In the entries below, find the line with "BLACK, closed=True, bevel=0.006)" and the line with "bpy.ops.object.shade_smooth()"; give again those lines and every line between them, exactly.

[Opening Provided material section]

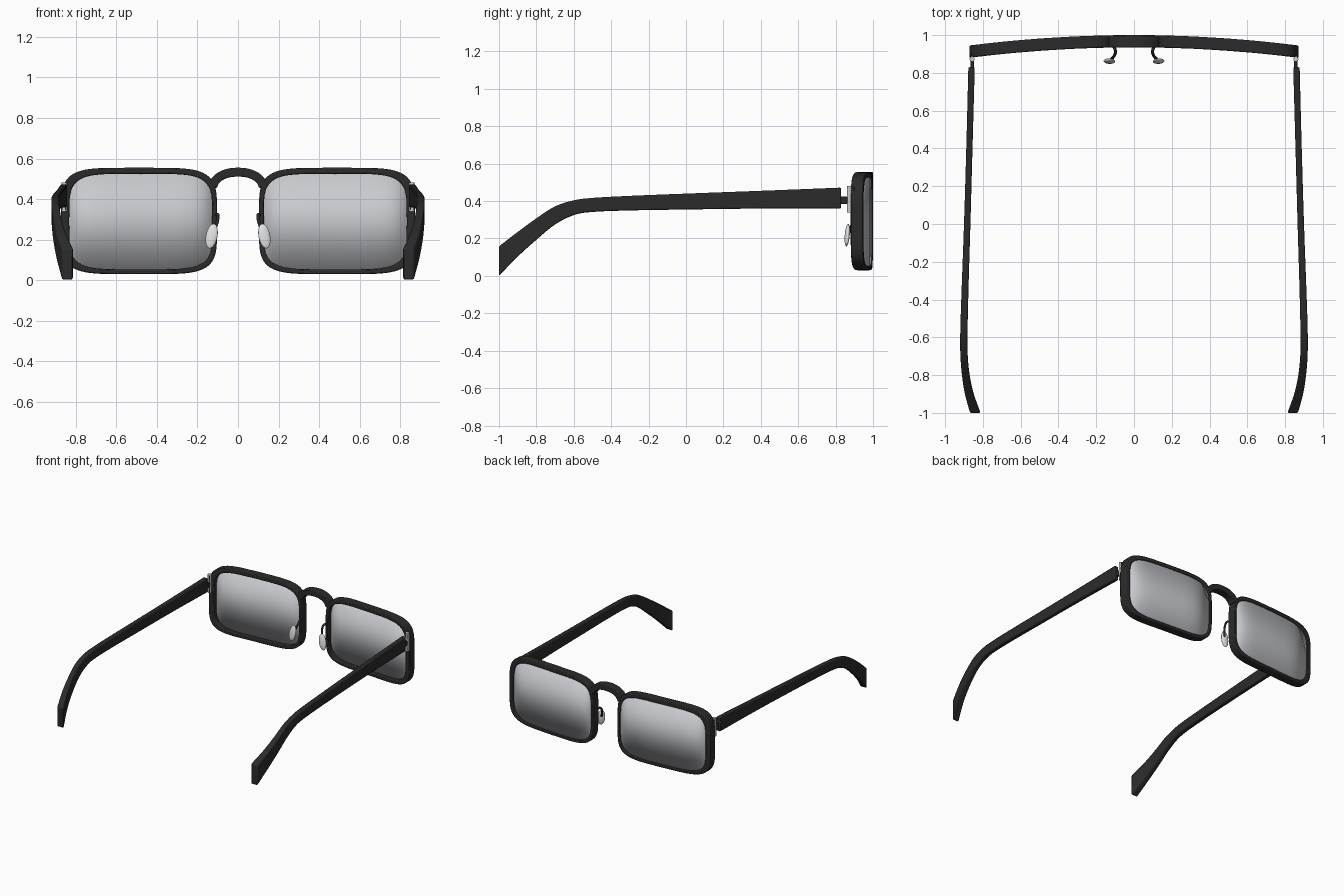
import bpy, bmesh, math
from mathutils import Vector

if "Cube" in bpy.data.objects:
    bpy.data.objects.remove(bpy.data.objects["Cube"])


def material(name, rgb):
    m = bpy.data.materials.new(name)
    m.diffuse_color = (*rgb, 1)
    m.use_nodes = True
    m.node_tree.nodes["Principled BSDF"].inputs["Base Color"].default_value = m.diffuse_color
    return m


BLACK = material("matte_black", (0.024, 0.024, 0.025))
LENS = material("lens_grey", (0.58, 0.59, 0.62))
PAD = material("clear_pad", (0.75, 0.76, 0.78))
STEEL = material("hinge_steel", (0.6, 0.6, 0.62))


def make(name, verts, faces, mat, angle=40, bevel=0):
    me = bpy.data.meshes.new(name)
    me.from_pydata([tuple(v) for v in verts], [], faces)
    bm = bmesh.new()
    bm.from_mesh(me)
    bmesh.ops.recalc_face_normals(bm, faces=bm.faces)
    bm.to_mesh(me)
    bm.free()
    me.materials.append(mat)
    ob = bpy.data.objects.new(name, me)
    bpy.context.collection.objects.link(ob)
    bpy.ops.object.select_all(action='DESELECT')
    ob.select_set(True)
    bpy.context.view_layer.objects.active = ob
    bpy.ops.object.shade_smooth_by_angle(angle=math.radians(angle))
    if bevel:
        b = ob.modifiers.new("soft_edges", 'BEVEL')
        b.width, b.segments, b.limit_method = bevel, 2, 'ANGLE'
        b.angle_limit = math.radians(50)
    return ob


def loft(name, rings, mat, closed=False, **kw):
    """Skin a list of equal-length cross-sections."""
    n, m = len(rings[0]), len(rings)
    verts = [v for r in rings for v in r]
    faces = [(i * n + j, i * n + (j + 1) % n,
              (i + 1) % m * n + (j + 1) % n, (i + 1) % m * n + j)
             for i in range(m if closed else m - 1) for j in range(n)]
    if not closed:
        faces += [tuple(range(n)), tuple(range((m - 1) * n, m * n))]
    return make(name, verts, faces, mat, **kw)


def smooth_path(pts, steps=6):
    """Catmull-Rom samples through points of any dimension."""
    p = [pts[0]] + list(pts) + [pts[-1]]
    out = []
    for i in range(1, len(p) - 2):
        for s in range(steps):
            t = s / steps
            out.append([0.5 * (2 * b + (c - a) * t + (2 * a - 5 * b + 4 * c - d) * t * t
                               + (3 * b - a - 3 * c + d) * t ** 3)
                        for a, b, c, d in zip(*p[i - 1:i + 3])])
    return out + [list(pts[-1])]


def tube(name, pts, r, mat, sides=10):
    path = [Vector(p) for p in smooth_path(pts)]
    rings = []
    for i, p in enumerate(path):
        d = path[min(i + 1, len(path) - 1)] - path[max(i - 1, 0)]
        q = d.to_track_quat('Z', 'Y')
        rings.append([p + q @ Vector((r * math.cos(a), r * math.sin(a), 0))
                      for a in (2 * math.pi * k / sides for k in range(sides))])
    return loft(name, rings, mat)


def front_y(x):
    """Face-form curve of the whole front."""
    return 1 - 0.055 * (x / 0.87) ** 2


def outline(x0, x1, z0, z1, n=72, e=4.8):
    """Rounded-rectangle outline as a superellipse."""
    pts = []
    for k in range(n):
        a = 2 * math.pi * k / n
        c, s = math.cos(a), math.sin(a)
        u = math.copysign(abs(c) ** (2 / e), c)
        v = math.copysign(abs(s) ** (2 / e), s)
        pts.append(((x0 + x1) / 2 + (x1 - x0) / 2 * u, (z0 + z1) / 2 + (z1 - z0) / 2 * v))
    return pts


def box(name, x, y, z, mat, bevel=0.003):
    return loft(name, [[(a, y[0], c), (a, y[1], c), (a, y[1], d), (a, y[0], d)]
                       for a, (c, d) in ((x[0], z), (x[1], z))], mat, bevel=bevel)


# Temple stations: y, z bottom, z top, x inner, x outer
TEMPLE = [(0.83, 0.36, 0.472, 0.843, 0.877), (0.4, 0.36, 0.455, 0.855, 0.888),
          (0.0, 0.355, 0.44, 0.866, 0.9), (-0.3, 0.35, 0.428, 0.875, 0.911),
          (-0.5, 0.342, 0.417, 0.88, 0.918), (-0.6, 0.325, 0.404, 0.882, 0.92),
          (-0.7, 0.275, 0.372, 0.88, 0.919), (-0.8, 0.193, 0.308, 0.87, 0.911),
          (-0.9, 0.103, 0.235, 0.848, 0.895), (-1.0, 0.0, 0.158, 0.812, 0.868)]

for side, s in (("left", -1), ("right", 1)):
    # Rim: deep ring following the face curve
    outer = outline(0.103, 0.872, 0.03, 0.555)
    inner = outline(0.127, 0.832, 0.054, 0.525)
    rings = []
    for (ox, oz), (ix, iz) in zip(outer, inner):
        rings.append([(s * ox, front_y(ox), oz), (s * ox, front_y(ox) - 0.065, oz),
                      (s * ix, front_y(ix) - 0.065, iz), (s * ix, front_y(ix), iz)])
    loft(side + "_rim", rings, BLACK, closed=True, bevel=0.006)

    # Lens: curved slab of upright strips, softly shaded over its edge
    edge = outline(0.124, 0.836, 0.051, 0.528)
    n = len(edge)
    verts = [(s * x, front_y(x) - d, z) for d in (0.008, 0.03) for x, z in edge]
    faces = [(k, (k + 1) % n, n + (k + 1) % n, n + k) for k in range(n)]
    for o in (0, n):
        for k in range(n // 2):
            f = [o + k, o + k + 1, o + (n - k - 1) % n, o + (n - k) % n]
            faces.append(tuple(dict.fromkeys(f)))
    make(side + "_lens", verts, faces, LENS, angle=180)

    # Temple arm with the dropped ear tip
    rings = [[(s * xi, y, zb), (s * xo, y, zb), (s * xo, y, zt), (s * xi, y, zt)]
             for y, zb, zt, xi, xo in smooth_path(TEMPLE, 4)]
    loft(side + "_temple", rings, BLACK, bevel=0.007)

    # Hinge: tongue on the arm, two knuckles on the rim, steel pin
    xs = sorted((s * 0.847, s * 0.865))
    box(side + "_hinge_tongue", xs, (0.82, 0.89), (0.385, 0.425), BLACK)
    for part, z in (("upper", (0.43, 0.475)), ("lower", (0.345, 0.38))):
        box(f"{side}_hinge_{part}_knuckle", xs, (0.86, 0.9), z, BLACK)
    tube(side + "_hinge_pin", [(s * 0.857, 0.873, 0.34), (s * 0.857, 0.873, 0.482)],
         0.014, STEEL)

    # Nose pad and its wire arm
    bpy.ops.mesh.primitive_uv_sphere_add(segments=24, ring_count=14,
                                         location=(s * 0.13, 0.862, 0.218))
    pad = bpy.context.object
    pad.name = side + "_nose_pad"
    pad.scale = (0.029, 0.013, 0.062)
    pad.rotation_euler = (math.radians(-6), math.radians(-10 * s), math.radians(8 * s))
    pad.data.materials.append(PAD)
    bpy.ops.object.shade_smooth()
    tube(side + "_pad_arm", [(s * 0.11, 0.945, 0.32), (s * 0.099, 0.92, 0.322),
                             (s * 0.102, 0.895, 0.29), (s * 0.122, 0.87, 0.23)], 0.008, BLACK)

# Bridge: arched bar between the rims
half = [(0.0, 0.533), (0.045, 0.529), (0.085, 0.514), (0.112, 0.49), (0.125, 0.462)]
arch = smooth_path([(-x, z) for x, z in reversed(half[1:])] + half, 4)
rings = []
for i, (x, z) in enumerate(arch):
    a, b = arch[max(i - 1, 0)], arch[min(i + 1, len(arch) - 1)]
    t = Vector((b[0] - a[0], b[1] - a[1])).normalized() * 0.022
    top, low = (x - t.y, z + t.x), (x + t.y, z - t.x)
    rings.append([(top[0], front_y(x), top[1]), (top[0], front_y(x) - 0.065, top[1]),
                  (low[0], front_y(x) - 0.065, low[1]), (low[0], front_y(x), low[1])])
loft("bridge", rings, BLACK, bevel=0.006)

[Closing Provided material section]

Written response
    loft(side + "_rim", rings, BLACK, closed=True, bevel=0.006)

    # Lens: curved slab of upright strips, softly shaded over its edge
    edge = outline(0.124, 0.836, 0.051, 0.528)
    n = len(edge)
    verts = [(s * x, front_y(x) - d, z) for d in (0.008, 0.03) for x, z in edge]
    faces = [(k, (k + 1) % n, n + (k + 1) % n, n + k) for k in range(n)]
    for o in (0, n):
        for k in range(n // 2):
            f = [o + k, o + k + 1, o + (n - k - 1) % n, o + (n - k) % n]
            faces.append(tuple(dict.fromkeys(f)))
    make(side + "_lens", verts, faces, LENS, angle=180)

    # Temple arm with the dropped ear tip
    rings = [[(s * xi, y, zb), (s * xo, y, zb), (s * xo, y, zt), (s * xi, y, zt)]
             for y, zb, zt, xi, xo in smooth_path(TEMPLE, 4)]
    loft(side + "_temple", rings, BLACK, bevel=0.007)

    # Hinge: tongue on the arm, two knuckles on the rim, steel pin
    xs = sorted((s * 0.847, s * 0.865))
    box(side + "_hinge_tongue", xs, (0.82, 0.89), (0.385, 0.425), BLACK)
    for part, z in (("upper", (0.43, 0.475)), ("lower", (0.345, 0.38))):
        box(f"{side}_hinge_{part}_knuckle", xs, (0.86, 0.9), z, BLACK)
    tube(side + "_hinge_pin", [(s * 0.857, 0.873, 0.34), (s * 0.857, 0.873, 0.482)],
         0.014, STEEL)

    # Nose pad and its wire arm
    bpy.ops.mesh.primitive_uv_sphere_add(segments=24, ring_count=14,
                                         location=(s * 0.13, 0.862, 0.218))
    pad = bpy.context.object
    pad.name = side + "_nose_pad"
    pad.scale = (0.029, 0.013, 0.062)
    pad.rotation_euler = (math.radians(-6), math.radians(-10 * s), math.radians(8 * s))
    pad.data.materials.append(PAD)
    bpy.ops.object.shade_smooth()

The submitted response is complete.